Page 78 of Volume 2 ‘The Romance of History’ The Ides of March in Newnes’ Pictorial Knowledge outlines the moment of the famous words “And thou too, Brutus?”

About Jo

Jo Lane uses her drawing practice to explore social and psychological subjects. Working between UK and Australia she is a ‘drawer’ first and foremost, using charcoal, graphite, coloured pencils, and any other material that is present-to-hand, honouring the texture, immediacy and honesty of drawing. Whilst immersed in fastidious mark-making and fibre use as metaphor, decision-making is reflexive, responding intuitively to the outside world, the inside world and the differing shades and depths of line forming on surfaces. The contrast between self and other and the systems of separation and unity that operate throughout the humanity, drives the work.
British Psychoanalyst, Donald W Winnicott places some artistic motivation in the tension between the desire to hide and the desire to communicate. Her work erupts from this tension, between the private refuge of thought and the nature of external engagement that is drawing.
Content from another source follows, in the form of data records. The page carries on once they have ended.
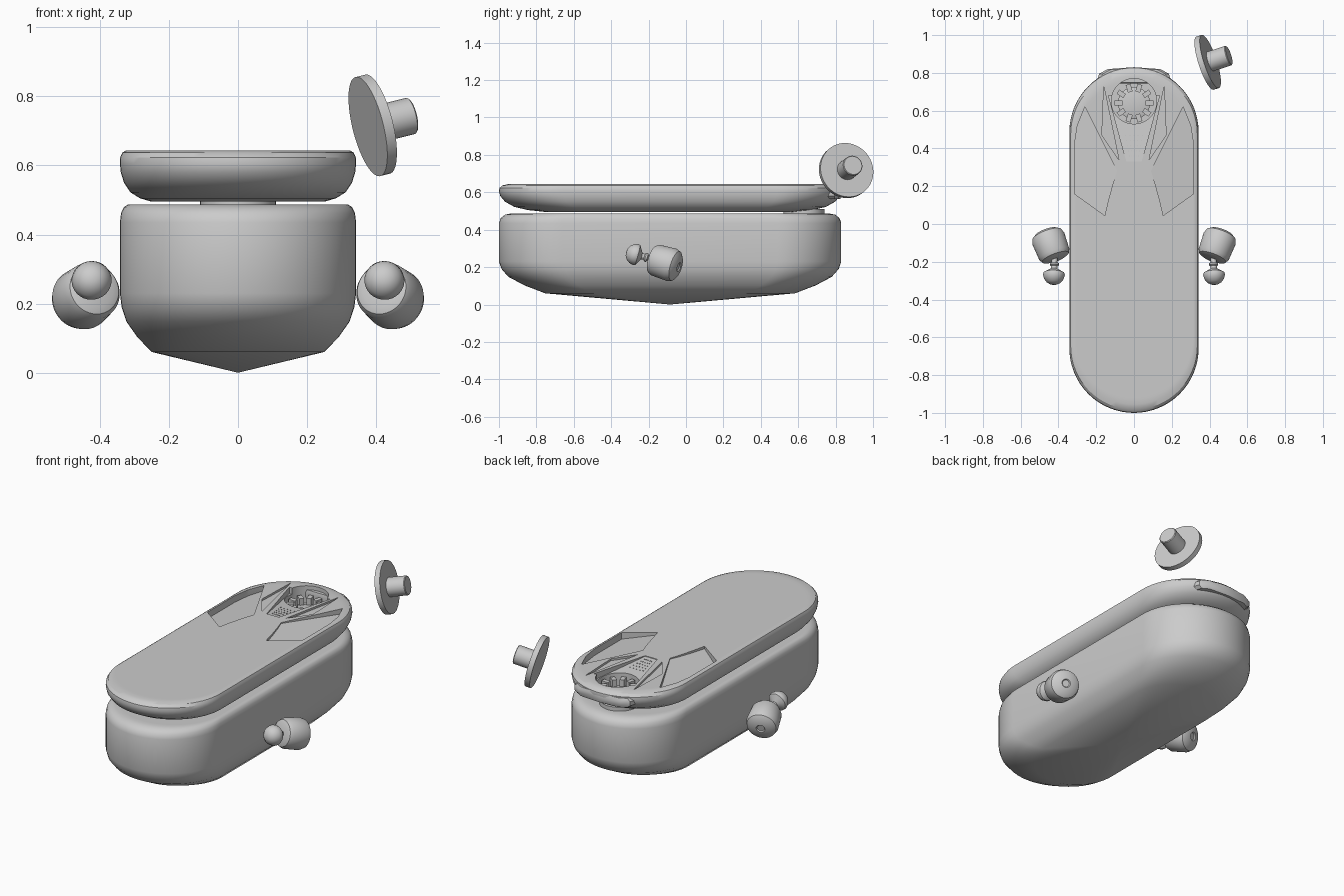
import bpy, bmesh, math
from mathutils import Vector, Matrix

if "Cube" in bpy.data.objects:
    bpy.data.objects.remove(bpy.data.objects["Cube"])

CY = -0.085  # middle of the hull along y


def finish(ob, angle=35):
    bpy.ops.object.select_all(action='DESELECT')
    ob.select_set(True)
    bpy.context.view_layer.objects.active = ob
    bpy.ops.object.shade_smooth_by_angle(angle=math.radians(angle))
    return ob


def from_bm(name, bm, smooth=True):
    bmesh.ops.recalc_face_normals(bm, faces=bm.faces)
    me = bpy.data.meshes.new(name)
    bm.to_mesh(me)
    bm.free()
    ob = bpy.data.objects.new(name, me)
    bpy.context.collection.objects.link(ob)
    return finish(ob) if smooth else ob


def loft(name, outline, rings, mat=Matrix(), smooth=True):
    """Stack scaled copies (scale, z) of an outline; scale 0 makes a point."""
    bm = bmesh.new()
    loops = []
    for s, z in rings:
        if s == 0:
            loops.append([bm.verts.new(mat @ Vector((0, 0, z)))])
        else:
            loops.append([bm.verts.new(mat @ Vector((x * s, y * s, z))) for x, y in outline])
    n = len(outline)
    for a, b in zip(loops, loops[1:]):
        for i in range(n):
            j = (i + 1) % n
            if len(a) == 1:
                bm.faces.new((a[0], b[j], b[i]))
            elif len(b) == 1:
                bm.faces.new((a[i], a[j], b[0]))
            else:
                bm.faces.new((a[i], a[j], b[j], b[i]))
    for l in (loops[0], loops[-1]):
        if len(l) > 1:
            bm.faces.new(l)
    return from_bm(name, bm, smooth)


def circle(n):
    return [(math.cos(2 * math.pi * i / n), math.sin(2 * math.pi * i / n)) for i in range(n)]


def along(origin, direction):
    q = Vector(direction).to_track_quat('Z', 'Y')
    return Matrix.Translation(origin) @ q.to_matrix().to_4x4()


def cut(ob, cutter):
    m = ob.modifiers.new('cut', 'BOOLEAN')
    m.operation, m.object, m.solver = 'DIFFERENCE', cutter, 'EXACT'
    bpy.context.view_layer.objects.active = ob
    bpy.ops.object.modifier_apply(modifier=m.name)
    bpy.data.objects.remove(cutter)


def prism(pts, floor):
    bm = bmesh.new()
    lo = [bm.verts.new((x, y, floor(x, y))) for x, y in pts]
    hi = [bm.verts.new((x, y, 0.75)) for x, y in pts]
    bm.faces.new(lo)
    bm.faces.new(hi)
    for i in range(len(pts)):
        j = (i + 1) % len(pts)
        bm.faces.new((lo[i], lo[j], hi[j], hi[i]))
    return from_bm('cutter', bm, False)


# Pill-shaped plan outline shared by hull and lid
R, L, N = 0.342, 0.573, 32
pill = [(R * math.cos(math.pi * i / N), L + R * math.sin(math.pi * i / N)) for i in range(N + 1)]
pill += [(-x, -y) for x, y in pill]
place = Matrix.Translation((0, CY, 0))

loft('hull', pill, [(0, 0), (0.73, 0.06), (0.85, 0.102), (0.945, 0.148), (0.985, 0.19), (1, 0.23),
                    (1, 0.435), (0.99, 0.462), (0.965, 0.48), (0.93, 0.487), (0.9, 0.487)], place)

lid = loft('lid', pill, [(0.7, 0.495), (0.73, 0.495), (0.83, 0.505), (0.91, 0.522), (0.965, 0.55),
                         (0.992, 0.58), (1, 0.605), (0.997, 0.623), (0.98, 0.637),
                         (0.95, 0.643), (0.92, 0.644), (0.9, 0.644)], place, False)

# Recesses in the lid: side scoops, slim triangles, centre channel, round well
scoop = [(0.26, 0.62), (0.09, 0.28), (0.11, 0.22), (0.135, 0.13), (0.155, 0.045),
         (0.315, 0.16), (0.315, 0.42), (0.3, 0.52)]
sliver = [(0.16, 0.73), (0.17, 0.47), (0.08, 0.34)]
for sx in (-1, 1):
    cut(lid, prism([(sx * x, y) for x, y in scoop], lambda x, y: 0.64 - 0.15 * (abs(x) - 0.08)))
    cut(lid, prism([(sx * x, y) for x, y in sliver], lambda x, y: 0.632))
cut(lid, prism([(-0.135, 0.68), (-0.04, 0.33), (0.04, 0.33), (0.135, 0.68)],
               lambda x, y: 0.64 - 0.1 * (y - 0.33)))
cut(lid, loft('cutter', circle(48), [(0.12, 0.54), (0.12, 0.75)],
              Matrix.Translation((0, 0.65, 0)), False))
finish(lid, 30)

# Rear lip of the lid and collar joining lid to hull
lip = [(0.2, -0.04), (0.185, 0.01), (0.14, 0.035), (0, 0.045),
       (-0.14, 0.035), (-0.185, 0.01), (-0.2, -0.04)]
loft('rear_lip', lip, [(0.9, 0.565), (1, 0.58), (1, 0.605), (0.9, 0.62)],
     Matrix.Translation((0, 0.785, 0)))
loft('collar', circle(40), [(0.11, 0.48), (0.11, 0.51)], Matrix.Translation((0, 0.63, 0)))

# Toothed rotor in the well
loft('rotor_hub', circle(40), [(0.085, 0.535), (0.085, 0.555), (0.07, 0.56)],
     Matrix.Translation((0, 0.64, 0)))
bm = bmesh.new()
for i in range(10):
    m = Matrix.Translation((0, 0.64, 0.57)) @ Matrix.Rotation(math.tau * i / 10, 4, 'Z')
    bmesh.ops.create_cube(bm, size=1, matrix=m @ Matrix.Translation((0.083, 0, 0))
                          @ Matrix.Diagonal((0.042, 0.026, 0.06, 1)))
from_bm('rotor_teeth', bm)

# Small studs on the channel floor
bm = bmesh.new()
for row in range(5):
    for col in range(-2, 3):
        y = 0.36 + row * 0.027
        x = col * (0.012 + row * 0.0025)
        bmesh.ops.create_cone(bm, cap_ends=True, segments=8, radius1=0.003, radius2=0.003, depth=0.006,
                              matrix=Matrix.Translation((x, y, 0.64 - 0.1 * (y - 0.33))))
from_bm('channel_studs', bm)

# Side pods with mushroom-shaped knobs on stems
for sx, side in ((-1, 'left'), (1, 'right')):
    axis = Vector((sx * 0.34, 0.9, -0.27))
    loft('pod_' + side, circle(40), [(0, -0.083), (0.055, -0.082), (0.075, -0.074), (0.085, -0.055),
                                     (0.09, 0.035), (0.082, 0.06), (0.06, 0.075), (0.025, 0.08),
                                     (0.02, 0.074), (0, 0.074)],
         along((sx * 0.441, -0.11, 0.222), axis))
    knob = Vector((sx * 0.424, -0.272, 0.268))
    to_pod = Vector((sx * 0.42, -0.16, 0.238)) - knob
    loft('knob_' + side, circle(32), [(0, -0.05), (0.02, -0.047), (0.038, -0.037), (0.052, -0.018),
                                      (0.058, 0.003), (0.055, 0.014), (0.035, 0.026), (0.018, 0.036),
                                      (0.016, 0.05), (0.024, 0.056), (0.024, 0.066), (0.016, 0.07),
                                      (0.016, 0.11)],
         along(knob, to_pod))

# Floating disc with a stub shaft
disc = along((0.39, 0.856, 0.716), (0.92, 0.3, 0.23))
loft('disc', circle(48), [(0.148, -0.015), (0.148, 0.015)], disc)
loft('disc_shaft', circle(32), [(0.054, 0.01), (0.054, 0.118), (0.05, 0.122)], disc)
Link to Jo’s Art Aviso profile HERE

Jo was provided with the following page from Newnes’ Pictorial Knowledge Encyclopedia:

Volume 2
The Romance of History
The Murder of Caesar